Evaluating the association between obesity and discharge functional status after pediatric injury

Document Type

Journal Article

Publication Date



Journal of pediatric surgery




Childhood obesity; Functional outcomes; Injury; Trauma


BACKGROUND: Children with obesity frequently have functional impairment after critical illness. Although obesity increases morbidity risk after trauma, the association with functional outcomes in children is unknown. OBJECTIVE: To evaluate the association of weight with functional impairment at hospital discharge in children with serious injuries. METHODS: This secondary analysis of a multicenter prospective study included children <15 years old with a serious injury. Four weight groups, underweight, healthy weight, overweight, and obesity/severe obesity were defined by body mass index z-scores. The functional status scale (FSS) measured impairment across six functional domains before injury and at hospital discharge. New domain morbidity was defined as a change ≥2 points. The association between weight and functional impairment was determined using logistic regression adjusting for demographics, physiological measures, injury details, presence of a severe head injury, and physical abuse. RESULTS: Although most patients discharged with good/unchanged functional status, new domain morbidity occurred in 74 patients (17%). New FSS domain morbidity occurred in 13% of underweight, 14% of healthy weight, 15% of overweight, and 26% of obese/severe obese patients. Compared to healthy weight patients, those with obesity had more frequent new domain morbidity (p = 0.01), while the other weight groups had similar morbidity. However, after adjustment for confounders, weight was not associated with new functional morbidity at discharge.
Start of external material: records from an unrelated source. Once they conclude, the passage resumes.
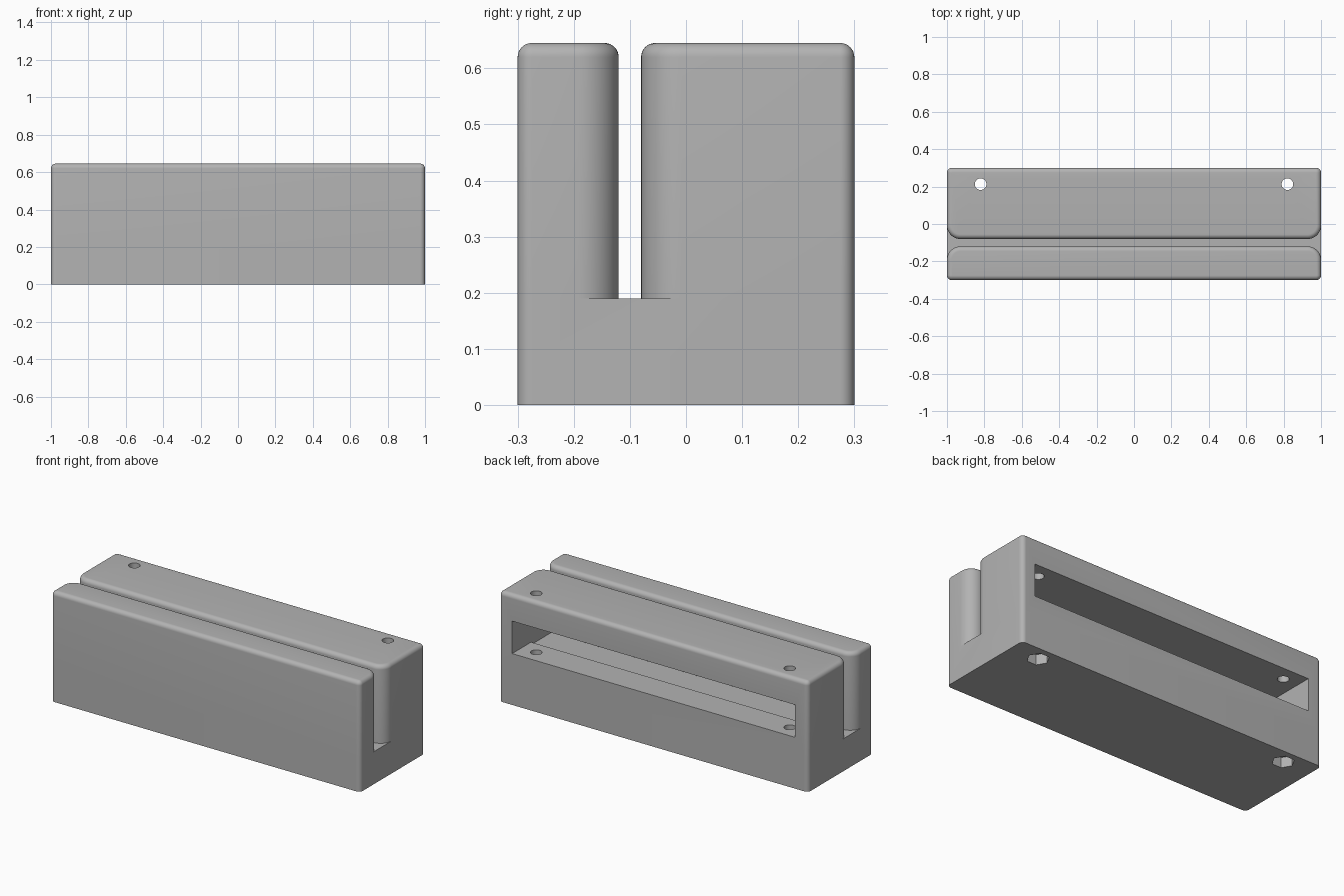
import bpy, bmesh
from math import sin, cos, pi

cube = bpy.data.objects.get("Cube")
if cube:
    bpy.data.objects.remove(cube, do_unlink=True)

TOP, FLOOR = 0.645, 0.19          # body height, slot floor height
EDGE, FLARE = 0.026, 0.072        # outer rounding, slot mouth rounding
HOLE_X, HOLE_Y = 0.82, 0.213

grey = bpy.data.materials.new("light grey")
grey.use_nodes = True
COLOUR = (0.45, 0.45, 0.45, 1)
grey.diffuse_color = COLOUR
grey.node_tree.nodes["Principled BSDF"].inputs["Base Color"].default_value = COLOUR


def outline(y0, y1, r_front, r_back, inset=0.0, seg=12):
    """Plan outline with rounded corners, shrunk by inset."""
    pts = []
    for i, (sx, y, sy, r) in enumerate([(1, y1, 1, r_back), (-1, y1, 1, r_back),
                                        (-1, y0, -1, r_front), (1, y0, -1, r_front)]):
        for k in range(seg + 1):
            a = (i + k / seg) * pi / 2
            pts.append((sx * (1 - r) + (r - inset) * cos(a),
                        y - sy * r + (r - inset) * sin(a)))
    return pts


def loft(name, rings):
    """Closed solid through (outline, z) rings."""
    bm = bmesh.new()
    loops = [[bm.verts.new((x, y, z)) for x, y in pts] for pts, z in rings]
    for low, high in zip(loops, loops[1:]):
        n = len(low)
        for i in range(n):
            j = (i + 1) % n
            bm.faces.new((low[i], low[j], high[j], high[i]))
    bm.faces.new(loops[0][::-1])
    bm.faces.new(loops[-1])
    me = bpy.data.meshes.new(name)
    bm.to_mesh(me)
    bm.free()
    me.materials.append(grey)
    ob = bpy.data.objects.new(name, me)
    bpy.context.collection.objects.link(ob)
    return ob


def block(name, y0, y1, r_front, r_back, steps=8):
    """Upright wall with a rounded top edge."""
    rings = [(outline(y0, y1, r_front, r_back), FLOOR)]
    round_over = EDGE - 0.001
    for k in range(steps + 1):
        a = k / steps * pi / 2
        rings.append((outline(y0, y1, r_front, r_back, round_over * (1 - cos(a))),
                      TOP - round_over + round_over * sin(a)))
    return loft(name, rings)


def prism(name, sides, radius, x, y, z0, z1):
    ring = [(x + radius * cos(2 * pi * i / sides), y + radius * sin(2 * pi * i / sides))
            for i in range(sides)]
    return loft(name, [(ring, z0), (ring, z1)])


def box(name, x, y0, y1, z0, z1):
    ring = [(-x, y0), (x, y0), (x, y1), (-x, y1)]
    return loft(name, [(ring, z0), (ring, z1)])


def combine(target, tool, operation):
    mod = target.modifiers.new(operation, 'BOOLEAN')
    mod.operation, mod.solver, mod.object = operation, 'EXACT', tool
    bpy.context.view_layer.objects.active = target
    bpy.ops.object.modifier_apply(modifier=mod.name)
    bpy.data.objects.remove(tool, do_unlink=True)


# Base with the two walls either side of the slot
base_ring = outline(-0.3, 0.3, EDGE, EDGE)
body = loft("reader_body", [(base_ring, 0), (base_ring, FLOOR)])
combine(body, block("front_wall", -0.3, -0.12, EDGE, FLARE), 'UNION')
combine(body, block("rear_wall", -0.08, 0.3, FLARE, EDGE), 'UNION')

# Rear compartment with a mounting ledge in front of a slightly lower floor
combine(body, box("compartment", 0.915, -0.06, 0.4, 0.3, 0.49), 'DIFFERENCE')
combine(body, box("lower_floor", 0.915, -0.06, 0.125, 0.285, 0.4), 'DIFFERENCE')

# Screw holes right through, with hexagonal nut pockets underneath
for side in (-1, 1):
    x = side * HOLE_X
    combine(body, prism("screw_hole", 32, 0.031, x, HOLE_Y, -0.1, 0.8), 'DIFFERENCE')
    combine(body, prism("nut_pocket", 6, 0.06, x, HOLE_Y, -0.1, 0.06), 'DIFFERENCE')

# Smooth the rounded edges only
bpy.ops.object.select_all(action='DESELECT')
body.select_set(True)
bpy.context.view_layer.objects.active = body
bpy.ops.object.shade_smooth_by_angle(angle=pi / 6)
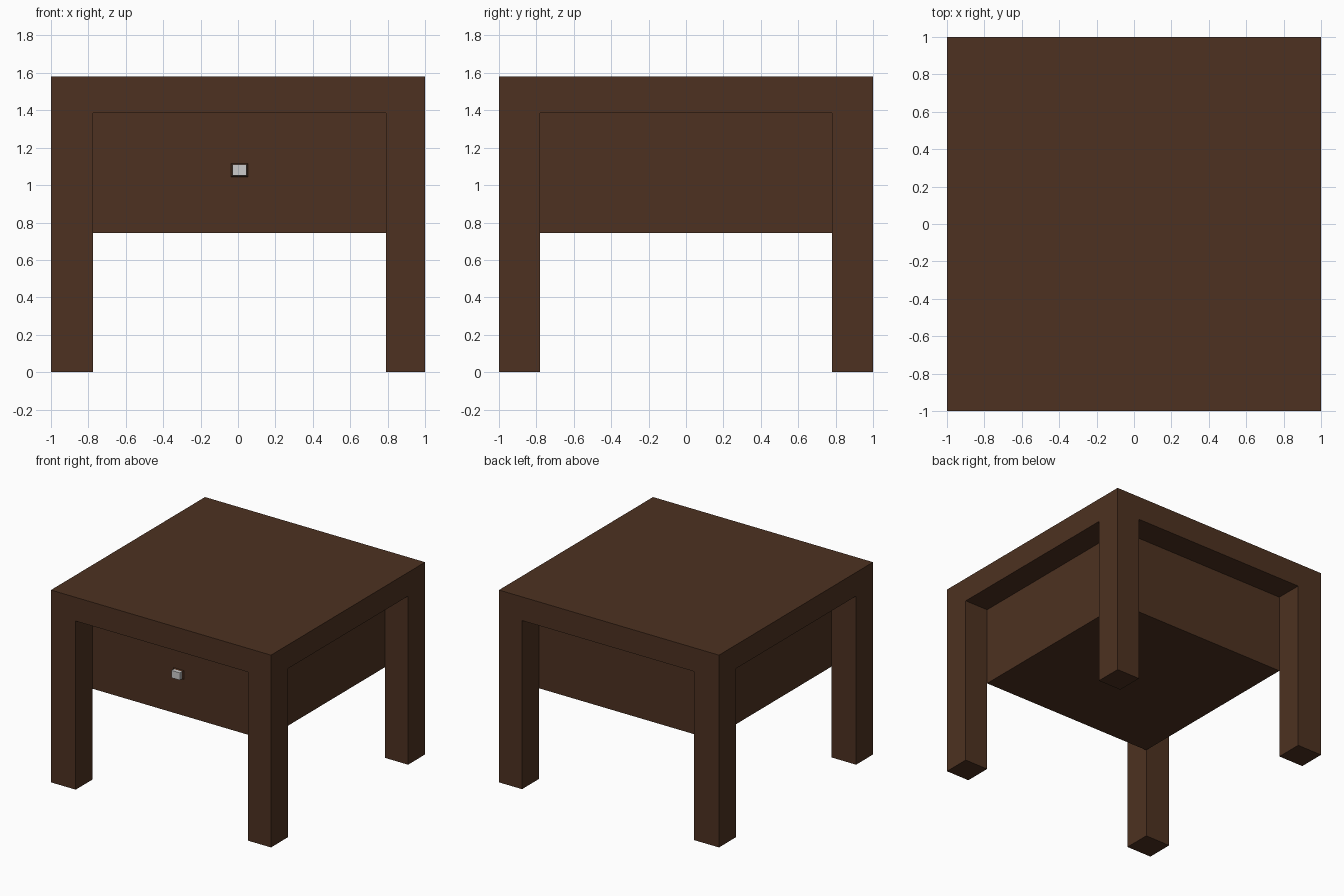
import bpy, bmesh
from mathutils import Vector

if "Cube" in bpy.data.objects:
    bpy.data.objects.remove(bpy.data.objects["Cube"])

brown = bpy.data.materials.new("dark_wood")
brown.diffuse_color = (0.075, 0.031, 0.015, 1)
brown.use_nodes = True
brown.node_tree.nodes["Principled BSDF"].inputs["Base Color"].default_value = brown.diffuse_color

X0, X1, Y = -0.775, 0.79, 0.78           # inner faces of the legs
TOP, UNDER, CASE = 1.58, 1.385, 0.745    # heights of top, its underside, case bottom


def finish(name, bm, mat=None):
    bmesh.ops.recalc_face_normals(bm, faces=bm.faces[:])
    me = bpy.data.meshes.new(name)
    bm.to_mesh(me)
    bm.free()
    if mat:
        me.materials.append(mat)
    ob = bpy.data.objects.new(name, me)
    bpy.context.collection.objects.link(ob)
    return ob


def box(x0, x1, y0, y1, z0, z1):
    bm = bmesh.new()
    bmesh.ops.create_cube(bm, size=1)
    for v in bm.verts:
        v.co = ((x0, x1)[v.co.x > 0], (y0, y1)[v.co.y > 0], (z0, z1)[v.co.z > 0])
    return bm


def extrude(bm, faces, offset):
    r = bmesh.ops.extrude_face_region(bm, geom=faces)["geom"]
    verts = [g for g in r if isinstance(g, bmesh.types.BMVert)]
    bmesh.ops.translate(bm, verts=verts, vec=Vector(offset))


# table top and four legs in one piece: a 3 x 3 underside with the corners pulled down
bm = bmesh.new()
grid = [[bm.verts.new((x, y, UNDER)) for x in (-1, X0, X1, 1)] for y in (-1, -Y, Y, 1)]
cells = {(i, j): bm.faces.new((grid[j][i], grid[j][i + 1], grid[j + 1][i + 1], grid[j + 1][i]))
         for i in range(3) for j in range(3)}
rim = [e for e in bm.edges if e.is_boundary]
r = bmesh.ops.extrude_edge_only(bm, edges=rim)["geom"]
bmesh.ops.translate(bm, verts=[g for g in r if isinstance(g, bmesh.types.BMVert)],
                    vec=(0, 0, TOP - UNDER))
bmesh.ops.contextual_create(bm, geom=[g for g in r if isinstance(g, bmesh.types.BMEdge)])
for key in ((0, 0), (2, 0), (0, 2), (2, 2)):
    extrude(bm, [cells[key]], (0, 0, -UNDER))
finish("top_and_legs", bm, brown)

# drawer case between the legs, with the drawer front set slightly back
bm = box(X0, X1, -Y, Y, CASE, UNDER)
bm.normal_update()
front = min(bm.faces, key=lambda f: f.calc_center_median().y)
bmesh.ops.inset_individual(bm, faces=[front], thickness=0.05)
mid = front.calc_center_median()
for v in front.verts:
    v.co.x = -0.63 if v.co.x < mid.x else 0.65
    v.co.z = 0.80 if v.co.z < mid.z else 1.33
extrude(bm, [front], (0, 0.025, 0))
finish("drawer_case", bm, brown)

# tapered wooden knob base on the drawer front
FACE = -Y + 0.025
bm = box(-0.06, 0.075, FACE - 0.035, FACE, 1.03, 1.13)
for v in bm.verts:
    if v.co.y < FACE - 0.01:
        v.co.x = -0.03 if v.co.x < 0 else 0.045
        v.co.z = 1.05 if v.co.z < 1.08 else 1.11
finish("knob_base", bm, brown)

# grey knob tip
finish("knob_tip", box(-0.03, 0.045, FACE - 0.065, FACE - 0.035, 1.05, 1.11))
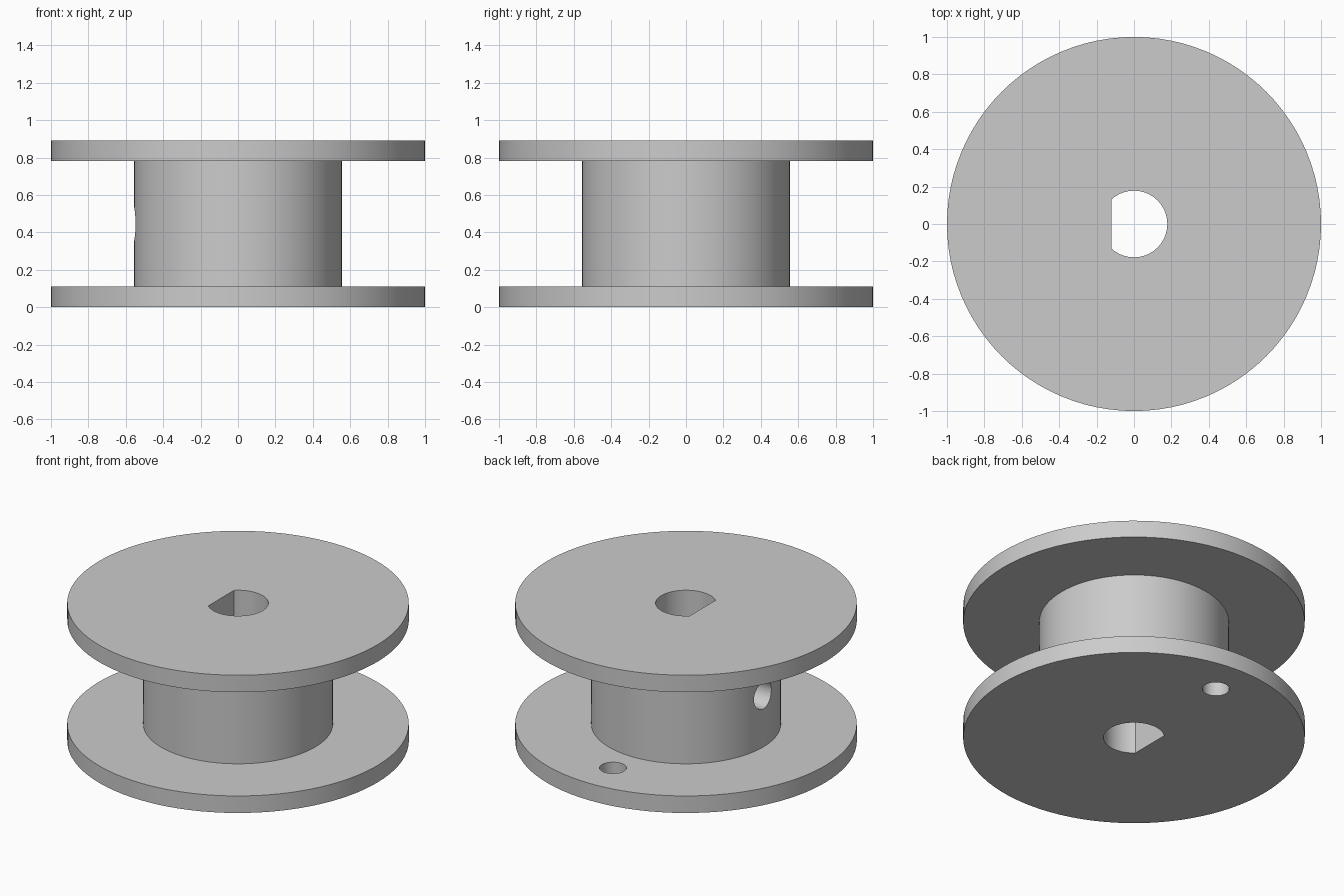
import bpy
import bmesh
from math import acos, cos, sin, pi

cube = bpy.data.objects.get("Cube")
if cube:
    bpy.data.objects.remove(cube, do_unlink=True)

HEIGHT, FLANGE = 0.89, 0.11
FLANGE_R, DRUM_R = 1.0, 0.555
BORE_R, BORE_FLAT = 0.178, -0.12
SIDES = 96

grey = bpy.data.materials.new("plain grey")
grey.use_nodes = True
colour = (0.6, 0.6, 0.6, 1)
grey.diffuse_color = colour
grey.node_tree.nodes["Principled BSDF"].inputs["Base Color"].default_value = colour


def circle(radius, start=0.0, sweep=2 * pi, count=SIDES, closed=True):
    steps = count if closed else count - 1
    angles = [start + sweep * i / steps for i in range(count)]
    return [(radius * cos(a), radius * sin(a)) for a in angles]


def loft(name, sections):
    """Stack outlines given as (outline, z) into a closed solid."""
    bm = bmesh.new()
    rings = [[bm.verts.new((x, y, z)) for x, y in outline] for outline, z in sections]
    for low, high in zip(rings, rings[1:]):
        n = len(low)
        for i in range(n):
            j = (i + 1) % n
            bm.faces.new((low[i], low[j], high[j], high[i]))
    bm.faces.new(rings[0][::-1])
    bm.faces.new(rings[-1])
    bmesh.ops.recalc_face_normals(bm, faces=bm.faces)
    mesh = bpy.data.meshes.new(name)
    bm.to_mesh(mesh)
    bm.free()
    mesh.materials.append(grey)
    obj = bpy.data.objects.new(name, mesh)
    bpy.context.collection.objects.link(obj)
    return obj


# Spool: drum between two flanges
wide, narrow = circle(FLANGE_R), circle(DRUM_R)
spool = loft("spool", [(wide, 0), (wide, FLANGE), (narrow, FLANGE),
                       (narrow, HEIGHT - FLANGE), (wide, HEIGHT - FLANGE), (wide, HEIGHT)])

# D-shaped shaft bore
half = acos(BORE_FLAT / BORE_R)
d_shape = circle(BORE_R, -half, 2 * half, 49, closed=False)
bore = loft("shaft_bore_cutter", [(d_shape, -0.2), (d_shape, HEIGHT + 0.2)])

# Cord hole through the lower flange
small = circle(0.079, count=32)
cord = loft("cord_hole_cutter", [(small, -0.1), (small, 0.3)])
cord.location = (0, 0.745, 0)

# Set screw hole from the drum side into the bore
screw_outline = circle(0.089, count=32)
screw = loft("screw_hole_cutter", [(screw_outline, 0), (screw_outline, 0.8)])
screw.rotation_euler = (0, -pi / 2, 0)
screw.location = (0, 0, HEIGHT / 2)

bpy.ops.object.select_all(action="DESELECT")
bpy.context.view_layer.objects.active = spool
spool.select_set(True)
for cutter in (bore, cord, screw):
    cutter.hide_render = True
    mod = spool.modifiers.new(cutter.name, "BOOLEAN")
    mod.operation = "DIFFERENCE"
    mod.solver = "EXACT"
    mod.object = cutter
    bpy.ops.object.modifier_apply(modifier=mod.name)
    bpy.data.objects.remove(cutter, do_unlink=True)

bpy.ops.object.shade_smooth_by_angle()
CONCLUSION: Patients with obesity have greater frequency of new domain morbidity after a serious injury; however, after accounting for injury characteristics, weight group is not independently associated with new functional morbidity at hospital discharge after injury in children.